O' Ryan, R., Benavides, C., Diaz, M., San Martin, J. P., & Mallea, J. (2019). Using probabilistic analysis to improve greenhouse gas baseline forecasts in developing country contexts: the case of Chile. Clim. Policy, 19(3), 299–314.
Abstract: In this paper, initial steps are presented toward characterizing, quantifying, incorporating and communicating uncertainty applying a probabilistic analysis to countrywide emission baseline forecasts, using Chile as a case study. Most GHG emission forecasts used by regulators are based on bottomup deterministic approaches. Uncertainty is usually incorporated through sensitivity analysis and/or use of different scenarios. However, much of the available information on uncertainty is not systematically included. The deterministic approach also gives a wide range of variation in values without a clear sense of probability of the expected emissions, making it difficult to establish both the mitigation contributions and the subsequent policy prescriptions for the future. To improve on this practice, we have systematically included uncertainty into a bottomup approach, incorporating it in key variables that affect expected GHG emissions, using readily available information, and establishing expected baseline emissions trajectories rather than scenarios. The resulting emission trajectories make explicit the probability percentiles, reflecting uncertainties as well as possible using readily available information in a manner that is relevant to the decision making process.

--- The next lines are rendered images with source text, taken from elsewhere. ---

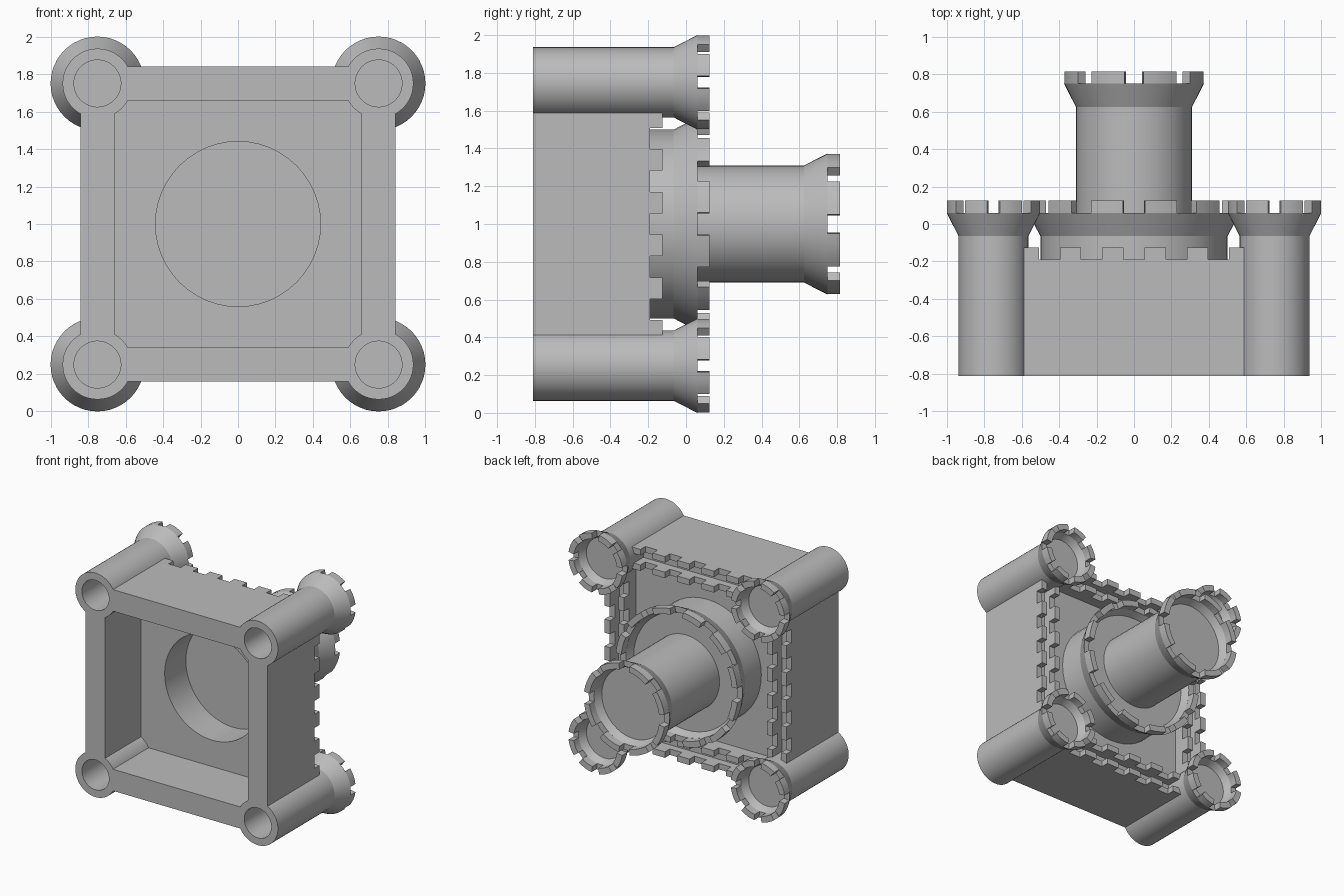
import bpy, bmesh
from math import cos, sin, pi, radians
from mathutils import Matrix, Vector

cube = bpy.data.objects.get("Cube")
if cube:
    bpy.data.objects.remove(cube)

SEG = 48
RIM, MERLON = 0.05, 0.065        # parapet thickness and merlon height

stone = bpy.data.materials.new("grey_stone")
stone.use_nodes = True
grey = (0.5, 0.5, 0.5, 1)
stone.diffuse_color = grey
stone.node_tree.nodes["Principled BSDF"].inputs["Base Color"].default_value = grey


def finish(name, bm, x=0, z=1, turn=0, smooth=True):
    bmesh.ops.remove_doubles(bm, verts=bm.verts, dist=1e-5)
    bmesh.ops.recalc_face_normals(bm, faces=bm.faces)
    mesh = bpy.data.meshes.new(name)
    bm.to_mesh(mesh)
    bm.free()
    mesh.materials.append(stone)
    ob = bpy.data.objects.new(name, mesh)
    bpy.context.collection.objects.link(ob)
    ob.location = (x, 0, z)
    ob.rotation_euler.y = turn
    if smooth:
        bpy.ops.object.select_all(action='DESELECT')
        ob.select_set(True)
        bpy.context.view_layer.objects.active = ob
        bpy.ops.object.shade_smooth_by_angle(angle=radians(22))
    return ob


def skin(bm, rings, closed):
    """Join equal rings of points with faces, each ring being a closed loop."""
    rows = [[bm.verts.new(p) for p in ring] for ring in rings]
    n = len(rows[0])
    for i in range(len(rows) if closed else len(rows) - 1):
        a, b = rows[i], rows[(i + 1) % len(rows)]
        for j in range(n):
            k = (j + 1) % n
            bm.faces.new((a[j], a[k], b[k], b[j]))
    if not closed:
        bm.faces.new(rows[0])
        bm.faces.new(rows[-1])


def around(profile, angles):
    """Sweep a (radius, depth) profile about the y axis."""
    return [[(r * cos(a), y, r * sin(a)) for r, y in profile] for a in angles]


def box(bm, x0, x1, y0, y1, z0, z1):
    size = Vector((x1 - x0, y1 - y0, z1 - z0))
    mid = Vector((x0 + x1, y0 + y1, z0 + z1)) / 2
    bmesh.ops.create_cube(bm, size=1, matrix=Matrix.Translation(mid) @ Matrix.Diagonal((*size, 1)))


def turret(name, r, hole, bottom, top, count, notch, x=0, z=1):
    """Round tower with a flared, crenellated rim and a sunken floor."""
    big, rim, floor = r + 0.064, top - MERLON, top - 0.125
    profile = [(hole, bottom), (r, bottom), (r, top - 0.19), (big, rim),
               (big - RIM, rim), (big - 0.08, floor), (0, floor)]
    if hole:
        profile += [(0, floor - 0.06), (hole, floor - 0.06)]
    bm = bmesh.new()
    skin(bm, around(profile, [2 * pi * i / SEG for i in range(SEG)]), True)
    # Faces that collapse on the axis
    bmesh.ops.dissolve_degenerate(bm, dist=1e-5, edges=bm.edges)
    finish(name, bm, x, z)
    # Merlons
    bm = bmesh.new()
    step = 2 * pi / count
    block = [(big - RIM, rim), (big, rim), (big, top), (big - RIM, top)]
    for i in range(count):
        start, width = i * step + notch / 2, step - notch
        skin(bm, around(block, [start + width * j / 4 for j in range(5)]), False)
    finish(name + "_merlons", bm, x, z)


# Corner towers
for side, x in (("left", 0.75), ("right", -0.75)):
    for level, z in (("upper", 1.75), ("lower", 0.25)):
        turret(f"{level}_{side}_tower", 0.186, 0.125, -0.81, 0.125, 8, radians(15.6), x, z)

# Central drum and the keep standing on it
turret("drum", 0.5, 0.44, -0.28, 0.125, 12, radians(12.2))
turret("keep", 0.31, 0, 0.0, 0.815, 8, radians(15.6))

# Curtain walls with a walkway between two parapets
HALF, OUT, INN = 0.6, 0.84, 0.66
WALK, SILL = -0.25, -0.19
for k, side in enumerate(("upper", "left", "lower", "right")):
    bm = bmesh.new()
    box(bm, -HALF, HALF, -0.81, WALK, INN, OUT)
    for z in (INN, OUT - RIM):
        box(bm, -HALF, HALF, WALK, SILL, z, z + RIM)
        for i in range(6):
            mid = (i - 2.5) * 0.226
            box(bm, max(mid - 0.057, -HALF), min(mid + 0.057, HALF), SILL, SILL + MERLON, z, z + RIM)
    finish(side + "_wall", bm, turn=k * pi / 2, smooth=False)

# Courtyard plate with a round opening under the drum
bm = bmesh.new()
rings = []
for i in range(SEG):
    c, s = cos(2 * pi * i / SEG), sin(2 * pi * i / SEG)
    edge = INN / max(abs(c), abs(s))
    rings.append([(r * c, y, r * s) for r, y in
                  ((0.44, -0.34), (edge, -0.34), (edge, -0.28), (0.44, -0.28))])
skin(bm, rings, True)
finish("courtyard", bm)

Additionally, for the case of Chile, contradictory deterministic results are eliminated, and it is shown that, whereas under a deterministic approach Chile's mitigation ambition does not seem high, the probabilistic approach suggests this is not necessarily the case. It is concluded that using a probabilistic approach allows a better characterization of uncertainty using existing data and modelling capacities that are usually weak in developing country contexts. Key policy insights Probabilistic analysis allows incorporating uncertainty systematically into key variables for baseline greenhouse gas emission scenario projections. By using probabilistic analysis, the policymaker can be better informed as to future emission trajectories. Probabilistic analysis can be done with readily available data and expertise, using the usual models preferred by policymakers, even in developing country contexts.

Simon, F., Ordonez, J., Girard, A., & Parrado, C. (2019). Modelling energy use in residential buildings: How design decisions influence final energy performance in various Chilean climates. Indoor Built Environ., 28(4), 533–551.
Abstract: To reduce the energy consumption in buildings, there is a demand for tools that identify significant parameters of energy performance. The work presents the development and validation of a simulation model, called MEEDI, and graphical figures for the parametric sensitivity investigation of energy performance in different climates in Chile. The MEEDI is based on the ISO 13790 monthly calculation method of building energy use with two improved procedures for the calculation of the heat transfer through the floor and the solar heat gains. The graphical figures illustrate the effects of climate conditions, envelope components and window size and orientation on the energy consumption. The MEEDI program can contribute to find the best solution to increase energy efficiency in residential buildings. It can be adapted for various parameters, making it useful for future projects. The economic viability of specific measures for building envelope materials was analysed. Payback periods range from 5 to 27 years depending on the location and energy scenario. The study illustrates how building design decisions can have a significant impact on final energy performance. With simple envelope components modification, valuable energy gains and carbon emission reductions can be achieved in a costeffective manner in Chile.